━━━ DATA EXCERPTS
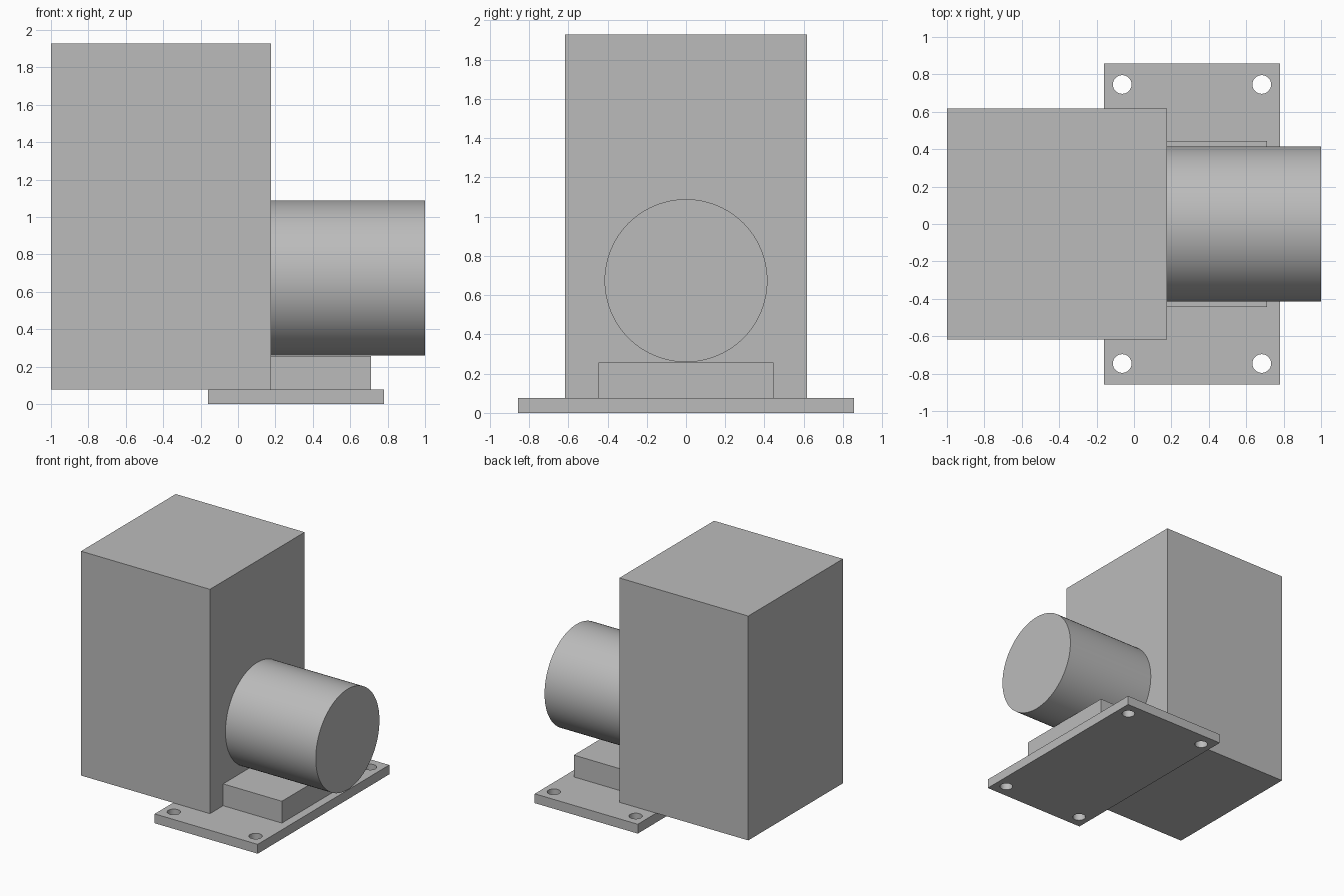
import bpy
from math import radians

if "Cube" in bpy.data.objects:
    bpy.data.objects.remove(bpy.data.objects["Cube"], do_unlink=True)

grey = bpy.data.materials.new("plain grey")
grey.use_nodes = True
colour = (0.5, 0.5, 0.5, 1)
grey.diffuse_color = colour
grey.node_tree.nodes["Principled BSDF"].inputs["Base Color"].default_value = colour


def finish(name):
    obj = bpy.context.object
    obj.name = obj.data.name = name
    obj.data.materials.append(grey)
    return obj


def box(name, x, y_half, z):
    """Box spanning x and z ranges, symmetric in y."""
    bpy.ops.mesh.primitive_cube_add(size=1, location=(sum(x) / 2, 0, sum(z) / 2))
    bpy.context.object.scale = (x[1] - x[0], 2 * y_half, z[1] - z[0])
    bpy.ops.object.transform_apply(location=False, rotation=False, scale=True)
    return finish(name)


def cylinder(name, radius, depth, location, rotation=(0, 0, 0), sides=96):
    bpy.ops.mesh.primitive_cylinder_add(vertices=sides, radius=radius, depth=depth,
                                        location=location, rotation=rotation)
    bpy.ops.object.shade_smooth_by_angle(angle=radians(30))
    return finish(name)


PLATE_TOP, BODY_END, PEDESTAL_TOP = 0.077, 0.176, 0.257

# Tall housing, pedestal and motor drum
box("housing", (-1, BODY_END), 0.617, (PLATE_TOP, 1.927))
box("motor_pedestal", (BODY_END, 0.712), 0.445, (PLATE_TOP, PEDESTAL_TOP))
cylinder("motor_drum", 0.415, 1 - BODY_END, ((1 + BODY_END) / 2, 0, 0.674),
         (0, radians(90), 0))

# Base plate with four bolt holes
plate = box("base_plate", (-0.16, 0.78), 0.857, (0, PLATE_TOP))
for x in (-0.063, 0.683):
    for y in (-0.746, 0.746):
        cutter = cylinder("bolt_hole_cutter", 0.05, 0.3, (x, y, 0.04), sides=32)
        cutter.hide_render = True
        cut = plate.modifiers.new("bolt_hole", "BOOLEAN")
        cut.operation = "DIFFERENCE"
        cut.solver = "EXACT"
        cut.object = cutter
        bpy.context.view_layer.objects.active = plate
        bpy.ops.object.modifier_apply(modifier=cut.name)
        bpy.data.objects.remove(cutter, do_unlink=True)

# Smooth hole walls, crisp plate edges
bpy.ops.object.select_all(action="DESELECT")
plate.select_set(True)
bpy.context.view_layer.objects.active = plate
bpy.ops.object.shade_smooth_by_angle(angle=radians(30))
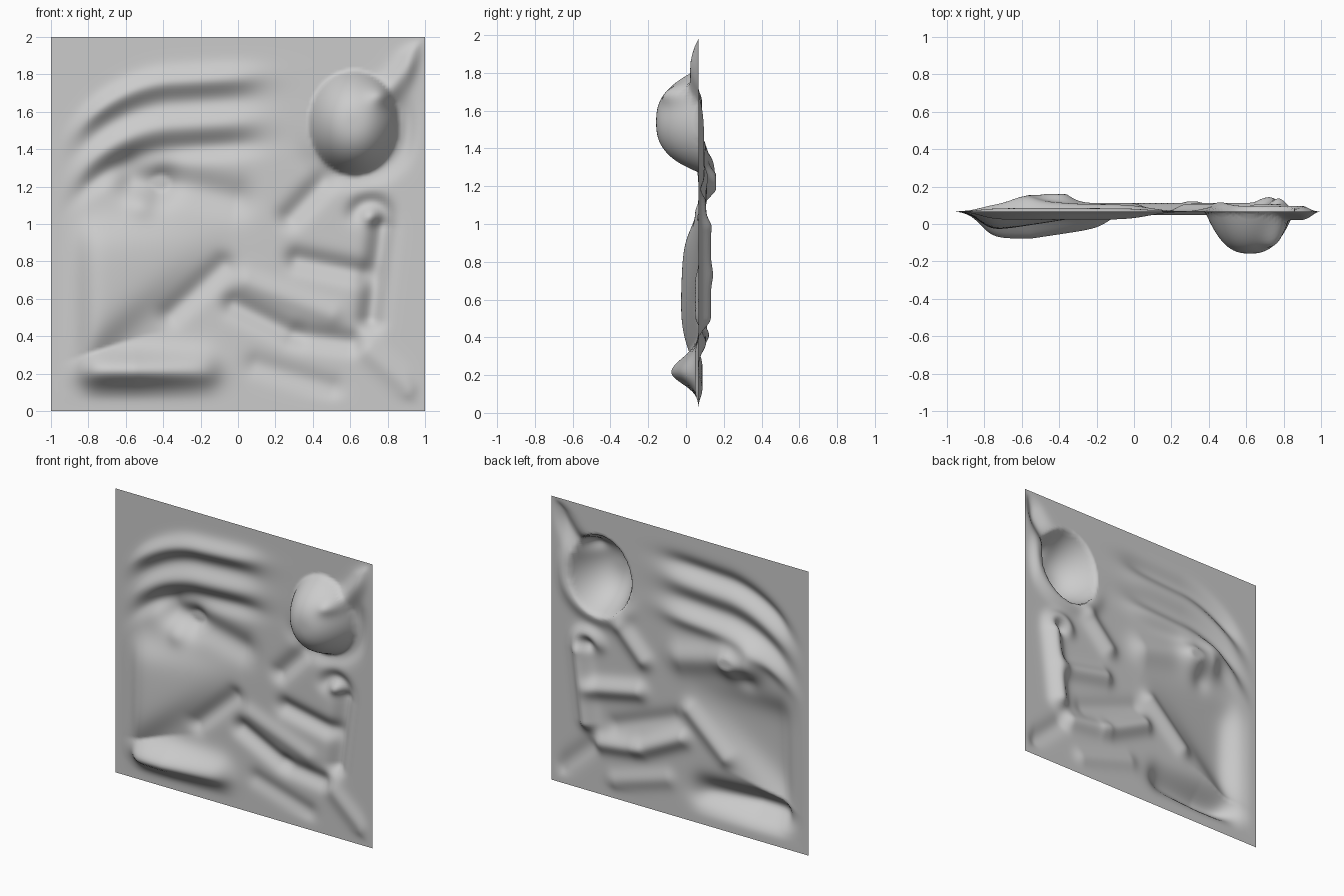
import bpy, bmesh, math

if "Cube" in bpy.data.objects:
    bpy.data.objects.remove(bpy.data.objects["Cube"])

BASE_Y = 0.067
N = 128


def dist(x, z, ax, az, bx, bz):
    """Distance from (x, z) to the segment a-b."""
    dx, dz = bx - ax, bz - az
    t = ((x - ax) * dx + (z - az) * dz) / (dx * dx + dz * dz)
    t = min(1, max(0, t))
    return math.hypot(x - ax - t * dx, z - az - t * dz)


def bump(d, width):
    return math.exp(-(d / width) ** 2)


def step(v, width):
    return 0.5 + 0.5 * math.tanh(v / width)


# Straight strokes: height toward the front, then the two ends in x and z
STROKES = [
    (-0.035, -0.36, 0.52, -0.08, 0.78),  # groove beside the diagonal step
    (-0.04, 0.28, 1.04, 0.45, 1.22),     # small figure: neck
    (-0.065, 0.77, 0.98, 0.71, 0.5),     # trunk
    (-0.045, 0.32, 0.81, 0.66, 0.74),    # arm
    (-0.045, -0.02, 0.57, 0.28, 0.42),   # leg
    (-0.04, 0.36, 0.40, 0.6, 0.37),
    (0.02, 0.05, 0.69, 0.5, 0.52),
    (-0.02, 0.1, 0.25, 0.5, 0.13),
    (0.02, 0.7, 0.32, 0.92, 0.12),
    (0.045, 0.80, 1.70, 0.97, 1.92),     # corner fold
]


def brow(x, z):
    """Parallel curved bands, alternately raised and sunk."""
    if not -1 < x < 0.5:
        return 0
    crest = 1.78 + 0.06 * x - 0.8 * max(0, -0.35 - x) ** 2
    fade = step(x + 0.82, 0.08) * step(0.08 - x, 0.12)
    bands = sum(a * bump(z - crest + 0.12 * i, 0.065)
                for i, a in enumerate((0.045, -0.02, 0.025, -0.04)))
    return bands * fade


def eye(x, z):
    """Sunken socket, eyeball and cheek hollow."""
    socket = -0.085 * bump(dist(x, z, -0.55, 1.24, -0.44, 1.22), 0.105)
    hollow = -0.045 * bump(dist(x, z, -0.35, 1.22, -0.02, 1.14), 0.10)
    ball = 0.02 * bump(math.hypot(x + 0.52, z - 1.10), 0.07)
    return socket + hollow + ball


def cheek(x, z):
    """Raised sloping plane ending in a diagonal step, with a ledge below."""
    d = (x + 0.31) * 0.66 - (z - 0.72) * 0.75
    slope = max(0, 0.10 - 0.12 * (x + 0.72) + 0.04 * (0.6 - z))
    plane = slope * step(x + 0.82, 0.07) * step(-d, 0.09) * step(0.98 - z, 0.10)
    run = 0.145 - 0.15 * max(0, x + 0.55)
    ledge = run * step(x + 0.82, 0.07) * step(-0.12 - x, 0.07)
    return max(plane, ledge * bump(z - 0.215, 0.105 if z > 0.215 else 0.085))


def head(x, z):
    """Round head, its knob and the groove below it."""
    r = math.hypot((x - 0.62) / 0.24, (z - 1.54) / 0.28)
    h = 0.225 * (1 - r ** 2.6) if r < 1 else 0
    h += 0.04 * bump(math.hypot(x - 0.75, z - 1.70), 0.06)
    ring = bump(math.hypot(x - 0.62, z - 1.54) - 0.29, 0.06)
    return h - 0.03 * ring * step(0.5 * (x - 0.6) - (z - 1.48), 0.1)


def shoulder(x, z):
    """Arched groove around a small knob."""
    r = math.hypot(x - 0.71, z - 1.03)
    return -0.04 * bump(r - 0.085, 0.05) * step(z - 1.03, 0.05) + 0.02 * bump(r, 0.04)


def relief(x, z):
    h = sum(a * bump(dist(x, z, *ends), 0.062) for a, *ends in STROKES)
    h += brow(x, z) + eye(x, z) + cheek(x, z) + head(x, z) + shoulder(x, z)
    # flat outer border
    m = min(1, min(1 - abs(x), z, 2 - z) / 0.1)
    h *= m * m * (3 - 2 * m)
    return min(0.229, max(-0.093, h))


# Single relief sheet
bm = bmesh.new()
bmesh.ops.create_grid(bm, x_segments=N, y_segments=N, size=1.0)
for v in bm.verts:
    x, z = v.co.x, max(0, v.co.y + 1)
    v.co = (x, BASE_Y - relief(x, z), z)
for f in bm.faces:
    f.smooth = True
mesh = bpy.data.meshes.new("relief_panel")
bm.to_mesh(mesh)
bm.free()
panel = bpy.data.objects.new("relief_panel", mesh)
bpy.context.collection.objects.link(panel)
━━━━━━
REQUIREMENT | Without copying any picture, write out all of the material exactly as it reads.

ANSWER TO THIS TASK |
import bpy
from math import radians

if "Cube" in bpy.data.objects:
    bpy.data.objects.remove(bpy.data.objects["Cube"], do_unlink=True)

grey = bpy.data.materials.new("plain grey")
grey.use_nodes = True
colour = (0.5, 0.5, 0.5, 1)
grey.diffuse_color = colour
grey.node_tree.nodes["Principled BSDF"].inputs["Base Color"].default_value = colour


def finish(name):
    obj = bpy.context.object
    obj.name = obj.data.name = name
    obj.data.materials.append(grey)
    return obj


def box(name, x, y_half, z):
    """Box spanning x and z ranges, symmetric in y."""
    bpy.ops.mesh.primitive_cube_add(size=1, location=(sum(x) / 2, 0, sum(z) / 2))
    bpy.context.object.scale = (x[1] - x[0], 2 * y_half, z[1] - z[0])
    bpy.ops.object.transform_apply(location=False, rotation=False, scale=True)
    return finish(name)


def cylinder(name, radius, depth, location, rotation=(0, 0, 0), sides=96):
    bpy.ops.mesh.primitive_cylinder_add(vertices=sides, radius=radius, depth=depth,
                                        location=location, rotation=rotation)
    bpy.ops.object.shade_smooth_by_angle(angle=radians(30))
    return finish(name)


PLATE_TOP, BODY_END, PEDESTAL_TOP = 0.077, 0.176, 0.257

# Tall housing, pedestal and motor drum
box("housing", (-1, BODY_END), 0.617, (PLATE_TOP, 1.927))
box("motor_pedestal", (BODY_END, 0.712), 0.445, (PLATE_TOP, PEDESTAL_TOP))
cylinder("motor_drum", 0.415, 1 - BODY_END, ((1 + BODY_END) / 2, 0, 0.674),
         (0, radians(90), 0))

# Base plate with four bolt holes
plate = box("base_plate", (-0.16, 0.78), 0.857, (0, PLATE_TOP))
for x in (-0.063, 0.683):
    for y in (-0.746, 0.746):
        cutter = cylinder("bolt_hole_cutter", 0.05, 0.3, (x, y, 0.04), sides=32)
        cutter.hide_render = True
        cut = plate.modifiers.new("bolt_hole", "BOOLEAN")
        cut.operation = "DIFFERENCE"
        cut.solver = "EXACT"
        cut.object = cutter
        bpy.context.view_layer.objects.active = plate
        bpy.ops.object.modifier_apply(modifier=cut.name)
        bpy.data.objects.remove(cutter, do_unlink=True)

# Smooth hole walls, crisp plate edges
bpy.ops.object.select_all(action="DESELECT")
plate.select_set(True)
bpy.context.view_layer.objects.active = plate
bpy.ops.object.shade_smooth_by_angle(angle=radians(30))
import bpy, bmesh, math

if "Cube" in bpy.data.objects:
    bpy.data.objects.remove(bpy.data.objects["Cube"])

BASE_Y = 0.067
N = 128


def dist(x, z, ax, az, bx, bz):
    """Distance from (x, z) to the segment a-b."""
    dx, dz = bx - ax, bz - az
    t = ((x - ax) * dx + (z - az) * dz) / (dx * dx + dz * dz)
    t = min(1, max(0, t))
    return math.hypot(x - ax - t * dx, z - az - t * dz)


def bump(d, width):
    return math.exp(-(d / width) ** 2)


def step(v, width):
    return 0.5 + 0.5 * math.tanh(v / width)


# Straight strokes: height toward the front, then the two ends in x and z
STROKES = [
    (-0.035, -0.36, 0.52, -0.08, 0.78),  # groove beside the diagonal step
    (-0.04, 0.28, 1.04, 0.45, 1.22),     # small figure: neck
    (-0.065, 0.77, 0.98, 0.71, 0.5),     # trunk
    (-0.045, 0.32, 0.81, 0.66, 0.74),    # arm
    (-0.045, -0.02, 0.57, 0.28, 0.42),   # leg
    (-0.04, 0.36, 0.40, 0.6, 0.37),
    (0.02, 0.05, 0.69, 0.5, 0.52),
    (-0.02, 0.1, 0.25, 0.5, 0.13),
    (0.02, 0.7, 0.32, 0.92, 0.12),
    (0.045, 0.80, 1.70, 0.97, 1.92),     # corner fold
]


def brow(x, z):
    """Parallel curved bands, alternately raised and sunk."""
    if not -1 < x < 0.5:
        return 0
    crest = 1.78 + 0.06 * x - 0.8 * max(0, -0.35 - x) ** 2
    fade = step(x + 0.82, 0.08) * step(0.08 - x, 0.12)
    bands = sum(a * bump(z - crest + 0.12 * i, 0.065)
                for i, a in enumerate((0.045, -0.02, 0.025, -0.04)))
    return bands * fade


def eye(x, z):
    """Sunken socket, eyeball and cheek hollow."""
    socket = -0.085 * bump(dist(x, z, -0.55, 1.24, -0.44, 1.22), 0.105)
    hollow = -0.045 * bump(dist(x, z, -0.35, 1.22, -0.02, 1.14), 0.10)
    ball = 0.02 * bump(math.hypot(x + 0.52, z - 1.10), 0.07)
    return socket + hollow + ball


def cheek(x, z):
    """Raised sloping plane ending in a diagonal step, with a ledge below."""
    d = (x + 0.31) * 0.66 - (z - 0.72) * 0.75
    slope = max(0, 0.10 - 0.12 * (x + 0.72) + 0.04 * (0.6 - z))
    plane = slope * step(x + 0.82, 0.07) * step(-d, 0.09) * step(0.98 - z, 0.10)
    run = 0.145 - 0.15 * max(0, x + 0.55)
    ledge = run * step(x + 0.82, 0.07) * step(-0.12 - x, 0.07)
    return max(plane, ledge * bump(z - 0.215, 0.105 if z > 0.215 else 0.085))


def head(x, z):
    """Round head, its knob and the groove below it."""
    r = math.hypot((x - 0.62) / 0.24, (z - 1.54) / 0.28)
    h = 0.225 * (1 - r ** 2.6) if r < 1 else 0
    h += 0.04 * bump(math.hypot(x - 0.75, z - 1.70), 0.06)
    ring = bump(math.hypot(x - 0.62, z - 1.54) - 0.29, 0.06)
    return h - 0.03 * ring * step(0.5 * (x - 0.6) - (z - 1.48), 0.1)


def shoulder(x, z):
    """Arched groove around a small knob."""
    r = math.hypot(x - 0.71, z - 1.03)
    return -0.04 * bump(r - 0.085, 0.05) * step(z - 1.03, 0.05) + 0.02 * bump(r, 0.04)


def relief(x, z):
    h = sum(a * bump(dist(x, z, *ends), 0.062) for a, *ends in STROKES)
    h += brow(x, z) + eye(x, z) + cheek(x, z) + head(x, z) + shoulder(x, z)
    # flat outer border
    m = min(1, min(1 - abs(x), z, 2 - z) / 0.1)
    h *= m * m * (3 - 2 * m)
    return min(0.229, max(-0.093, h))


# Single relief sheet
bm = bmesh.new()
bmesh.ops.create_grid(bm, x_segments=N, y_segments=N, size=1.0)
for v in bm.verts:
    x, z = v.co.x, max(0, v.co.y + 1)
    v.co = (x, BASE_Y - relief(x, z), z)
for f in bm.faces:
    f.smooth = True
mesh = bpy.data.meshes.new("relief_panel")
bm.to_mesh(mesh)
bm.free()
panel = bpy.data.objects.new("relief_panel", mesh)
bpy.context.collection.objects.link(panel)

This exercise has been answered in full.